» **Your goal**: Go over the data and keep only the lines that include "shape".

═════ Input data ═════

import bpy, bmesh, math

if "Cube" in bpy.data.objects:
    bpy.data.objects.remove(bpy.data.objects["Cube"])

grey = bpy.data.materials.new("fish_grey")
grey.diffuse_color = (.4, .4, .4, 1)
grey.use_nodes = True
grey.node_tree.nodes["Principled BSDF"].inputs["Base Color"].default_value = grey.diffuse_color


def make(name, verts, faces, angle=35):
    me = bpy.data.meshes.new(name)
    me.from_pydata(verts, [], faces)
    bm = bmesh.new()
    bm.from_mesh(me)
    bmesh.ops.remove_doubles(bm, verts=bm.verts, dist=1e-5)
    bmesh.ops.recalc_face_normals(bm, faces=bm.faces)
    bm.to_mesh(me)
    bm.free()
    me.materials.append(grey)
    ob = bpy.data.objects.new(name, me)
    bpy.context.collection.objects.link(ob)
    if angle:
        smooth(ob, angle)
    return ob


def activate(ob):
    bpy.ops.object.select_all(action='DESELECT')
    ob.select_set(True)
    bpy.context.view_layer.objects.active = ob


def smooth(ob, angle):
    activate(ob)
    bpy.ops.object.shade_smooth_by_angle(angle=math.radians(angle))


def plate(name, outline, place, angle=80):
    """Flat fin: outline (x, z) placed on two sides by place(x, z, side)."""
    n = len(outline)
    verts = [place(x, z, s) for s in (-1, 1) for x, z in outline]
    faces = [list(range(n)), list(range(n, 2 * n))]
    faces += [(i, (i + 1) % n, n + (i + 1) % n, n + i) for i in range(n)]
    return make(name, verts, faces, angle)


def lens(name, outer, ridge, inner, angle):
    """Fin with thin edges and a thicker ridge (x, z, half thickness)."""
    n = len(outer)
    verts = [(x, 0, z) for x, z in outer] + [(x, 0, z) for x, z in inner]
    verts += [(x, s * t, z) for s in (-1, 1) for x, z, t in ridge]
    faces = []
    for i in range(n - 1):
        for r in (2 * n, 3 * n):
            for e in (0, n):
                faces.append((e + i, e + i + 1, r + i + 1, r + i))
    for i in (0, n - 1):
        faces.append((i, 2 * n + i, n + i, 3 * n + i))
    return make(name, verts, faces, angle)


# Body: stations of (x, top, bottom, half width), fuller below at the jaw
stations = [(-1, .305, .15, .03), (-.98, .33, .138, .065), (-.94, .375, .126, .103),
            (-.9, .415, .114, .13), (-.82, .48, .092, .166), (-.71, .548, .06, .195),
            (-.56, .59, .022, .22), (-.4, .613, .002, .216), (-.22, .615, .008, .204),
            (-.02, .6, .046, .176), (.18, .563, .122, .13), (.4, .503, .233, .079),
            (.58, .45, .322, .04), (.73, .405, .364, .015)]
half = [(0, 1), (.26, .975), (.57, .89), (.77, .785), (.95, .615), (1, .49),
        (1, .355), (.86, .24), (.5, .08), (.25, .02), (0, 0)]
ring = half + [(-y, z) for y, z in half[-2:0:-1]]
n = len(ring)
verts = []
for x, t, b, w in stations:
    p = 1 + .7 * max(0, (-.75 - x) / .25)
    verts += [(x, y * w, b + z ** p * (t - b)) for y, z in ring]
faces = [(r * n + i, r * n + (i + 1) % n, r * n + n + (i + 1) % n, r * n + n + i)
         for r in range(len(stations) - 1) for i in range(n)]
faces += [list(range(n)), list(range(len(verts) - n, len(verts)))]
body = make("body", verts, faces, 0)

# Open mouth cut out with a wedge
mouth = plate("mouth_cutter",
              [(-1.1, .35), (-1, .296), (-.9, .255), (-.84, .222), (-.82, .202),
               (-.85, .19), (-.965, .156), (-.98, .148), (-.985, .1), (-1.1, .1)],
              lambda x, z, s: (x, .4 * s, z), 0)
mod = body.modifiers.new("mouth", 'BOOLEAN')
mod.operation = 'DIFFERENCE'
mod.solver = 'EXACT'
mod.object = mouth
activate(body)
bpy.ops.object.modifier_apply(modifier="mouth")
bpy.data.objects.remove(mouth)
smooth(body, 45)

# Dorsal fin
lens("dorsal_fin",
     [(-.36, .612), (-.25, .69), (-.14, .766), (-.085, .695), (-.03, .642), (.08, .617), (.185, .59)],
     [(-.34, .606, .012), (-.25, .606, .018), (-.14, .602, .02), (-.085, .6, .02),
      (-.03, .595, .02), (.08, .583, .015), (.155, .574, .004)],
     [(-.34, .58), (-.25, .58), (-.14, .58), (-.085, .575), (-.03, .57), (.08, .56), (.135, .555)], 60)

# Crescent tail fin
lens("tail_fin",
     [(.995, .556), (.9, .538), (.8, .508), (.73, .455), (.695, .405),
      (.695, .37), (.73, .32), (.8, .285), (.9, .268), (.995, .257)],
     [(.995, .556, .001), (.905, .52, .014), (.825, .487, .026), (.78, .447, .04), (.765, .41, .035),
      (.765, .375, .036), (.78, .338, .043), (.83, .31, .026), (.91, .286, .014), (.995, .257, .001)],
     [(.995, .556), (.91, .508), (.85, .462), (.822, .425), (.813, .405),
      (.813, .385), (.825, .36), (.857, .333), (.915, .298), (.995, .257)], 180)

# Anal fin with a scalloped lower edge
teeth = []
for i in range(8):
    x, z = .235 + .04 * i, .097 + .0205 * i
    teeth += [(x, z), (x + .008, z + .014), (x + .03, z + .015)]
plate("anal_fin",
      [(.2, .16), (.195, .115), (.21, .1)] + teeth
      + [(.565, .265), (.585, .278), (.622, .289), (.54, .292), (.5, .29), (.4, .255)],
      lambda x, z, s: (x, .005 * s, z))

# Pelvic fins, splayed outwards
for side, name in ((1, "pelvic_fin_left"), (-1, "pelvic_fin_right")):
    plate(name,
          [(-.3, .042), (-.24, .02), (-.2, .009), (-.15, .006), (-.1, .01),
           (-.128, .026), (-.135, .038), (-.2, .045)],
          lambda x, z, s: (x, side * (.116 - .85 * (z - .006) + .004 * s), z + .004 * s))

═════
═════ Input data ═════

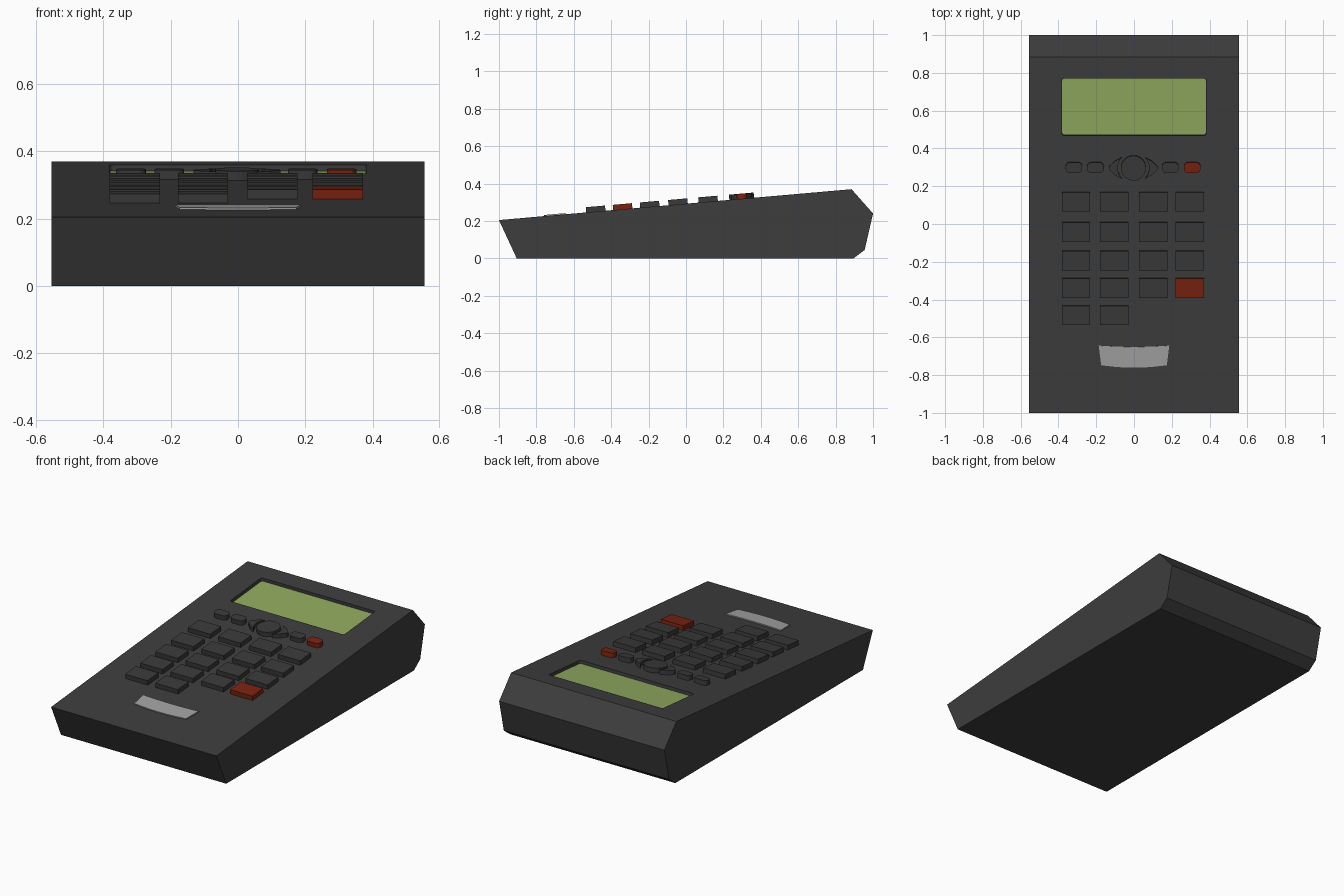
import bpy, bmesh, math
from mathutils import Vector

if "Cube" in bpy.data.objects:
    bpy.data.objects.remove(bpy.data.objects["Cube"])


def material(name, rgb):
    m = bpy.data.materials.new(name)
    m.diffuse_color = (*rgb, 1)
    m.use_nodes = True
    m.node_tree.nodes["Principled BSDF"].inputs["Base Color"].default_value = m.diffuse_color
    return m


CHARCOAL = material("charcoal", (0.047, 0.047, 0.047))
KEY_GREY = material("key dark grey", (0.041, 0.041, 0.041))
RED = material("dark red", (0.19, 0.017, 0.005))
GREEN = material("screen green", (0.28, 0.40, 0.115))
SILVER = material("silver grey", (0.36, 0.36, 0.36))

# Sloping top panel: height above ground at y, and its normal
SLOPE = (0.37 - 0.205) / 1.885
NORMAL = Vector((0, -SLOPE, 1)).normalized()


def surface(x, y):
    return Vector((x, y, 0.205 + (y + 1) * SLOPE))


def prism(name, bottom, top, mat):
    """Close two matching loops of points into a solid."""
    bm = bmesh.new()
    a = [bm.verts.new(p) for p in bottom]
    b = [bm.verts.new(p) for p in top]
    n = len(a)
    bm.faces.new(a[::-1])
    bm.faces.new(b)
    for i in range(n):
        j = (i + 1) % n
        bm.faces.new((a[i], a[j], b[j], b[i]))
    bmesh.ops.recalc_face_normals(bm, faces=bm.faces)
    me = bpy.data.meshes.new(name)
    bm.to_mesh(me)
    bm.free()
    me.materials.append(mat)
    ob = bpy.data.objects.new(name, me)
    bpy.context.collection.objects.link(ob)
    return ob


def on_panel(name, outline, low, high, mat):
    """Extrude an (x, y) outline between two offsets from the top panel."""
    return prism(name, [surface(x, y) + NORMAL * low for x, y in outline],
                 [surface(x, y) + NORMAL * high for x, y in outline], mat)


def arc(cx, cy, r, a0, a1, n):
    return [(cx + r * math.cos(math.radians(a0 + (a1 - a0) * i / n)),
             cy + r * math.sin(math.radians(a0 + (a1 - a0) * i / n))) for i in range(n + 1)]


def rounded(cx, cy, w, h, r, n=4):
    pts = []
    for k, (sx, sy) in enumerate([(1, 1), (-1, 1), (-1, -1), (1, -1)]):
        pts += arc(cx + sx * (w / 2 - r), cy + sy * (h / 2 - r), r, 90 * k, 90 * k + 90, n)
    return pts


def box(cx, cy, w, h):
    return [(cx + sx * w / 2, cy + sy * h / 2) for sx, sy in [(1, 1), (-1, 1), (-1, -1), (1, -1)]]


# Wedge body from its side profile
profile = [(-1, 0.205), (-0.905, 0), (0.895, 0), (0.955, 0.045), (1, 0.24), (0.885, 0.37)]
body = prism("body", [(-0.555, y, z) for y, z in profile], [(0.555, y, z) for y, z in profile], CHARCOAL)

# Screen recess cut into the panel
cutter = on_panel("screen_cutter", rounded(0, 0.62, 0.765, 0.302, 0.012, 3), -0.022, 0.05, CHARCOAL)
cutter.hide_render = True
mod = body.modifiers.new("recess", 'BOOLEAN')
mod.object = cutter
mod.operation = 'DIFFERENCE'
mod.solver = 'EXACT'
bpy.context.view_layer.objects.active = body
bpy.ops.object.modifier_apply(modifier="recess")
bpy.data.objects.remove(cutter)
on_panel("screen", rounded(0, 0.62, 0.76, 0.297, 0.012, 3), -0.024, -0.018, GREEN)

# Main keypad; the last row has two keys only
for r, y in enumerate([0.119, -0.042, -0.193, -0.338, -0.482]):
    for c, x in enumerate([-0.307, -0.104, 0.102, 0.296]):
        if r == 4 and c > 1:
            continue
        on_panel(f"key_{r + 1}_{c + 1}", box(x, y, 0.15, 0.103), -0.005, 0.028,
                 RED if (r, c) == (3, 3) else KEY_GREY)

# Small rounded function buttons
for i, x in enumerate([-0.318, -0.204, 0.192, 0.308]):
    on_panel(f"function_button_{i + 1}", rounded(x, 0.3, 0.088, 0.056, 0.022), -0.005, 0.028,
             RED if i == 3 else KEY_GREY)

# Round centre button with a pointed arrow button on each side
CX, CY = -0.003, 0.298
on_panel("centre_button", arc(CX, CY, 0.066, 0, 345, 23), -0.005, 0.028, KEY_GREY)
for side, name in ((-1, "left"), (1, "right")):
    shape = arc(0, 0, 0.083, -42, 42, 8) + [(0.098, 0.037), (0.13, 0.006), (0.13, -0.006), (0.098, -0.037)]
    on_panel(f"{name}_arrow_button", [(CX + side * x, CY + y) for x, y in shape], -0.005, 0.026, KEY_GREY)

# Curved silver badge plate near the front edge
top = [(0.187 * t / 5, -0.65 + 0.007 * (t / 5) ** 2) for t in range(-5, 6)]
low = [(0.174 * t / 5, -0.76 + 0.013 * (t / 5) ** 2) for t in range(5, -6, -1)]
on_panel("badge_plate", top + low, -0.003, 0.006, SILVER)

═════

» **Solution to this exercise**:
    shape = arc(0, 0, 0.083, -42, 42, 8) + [(0.098, 0.037), (0.13, 0.006), (0.13, -0.006), (0.098, -0.037)]
    on_panel(f"{name}_arrow_button", [(CX + side * x, CY + y) for x, y in shape], -0.005, 0.026, KEY_GREY)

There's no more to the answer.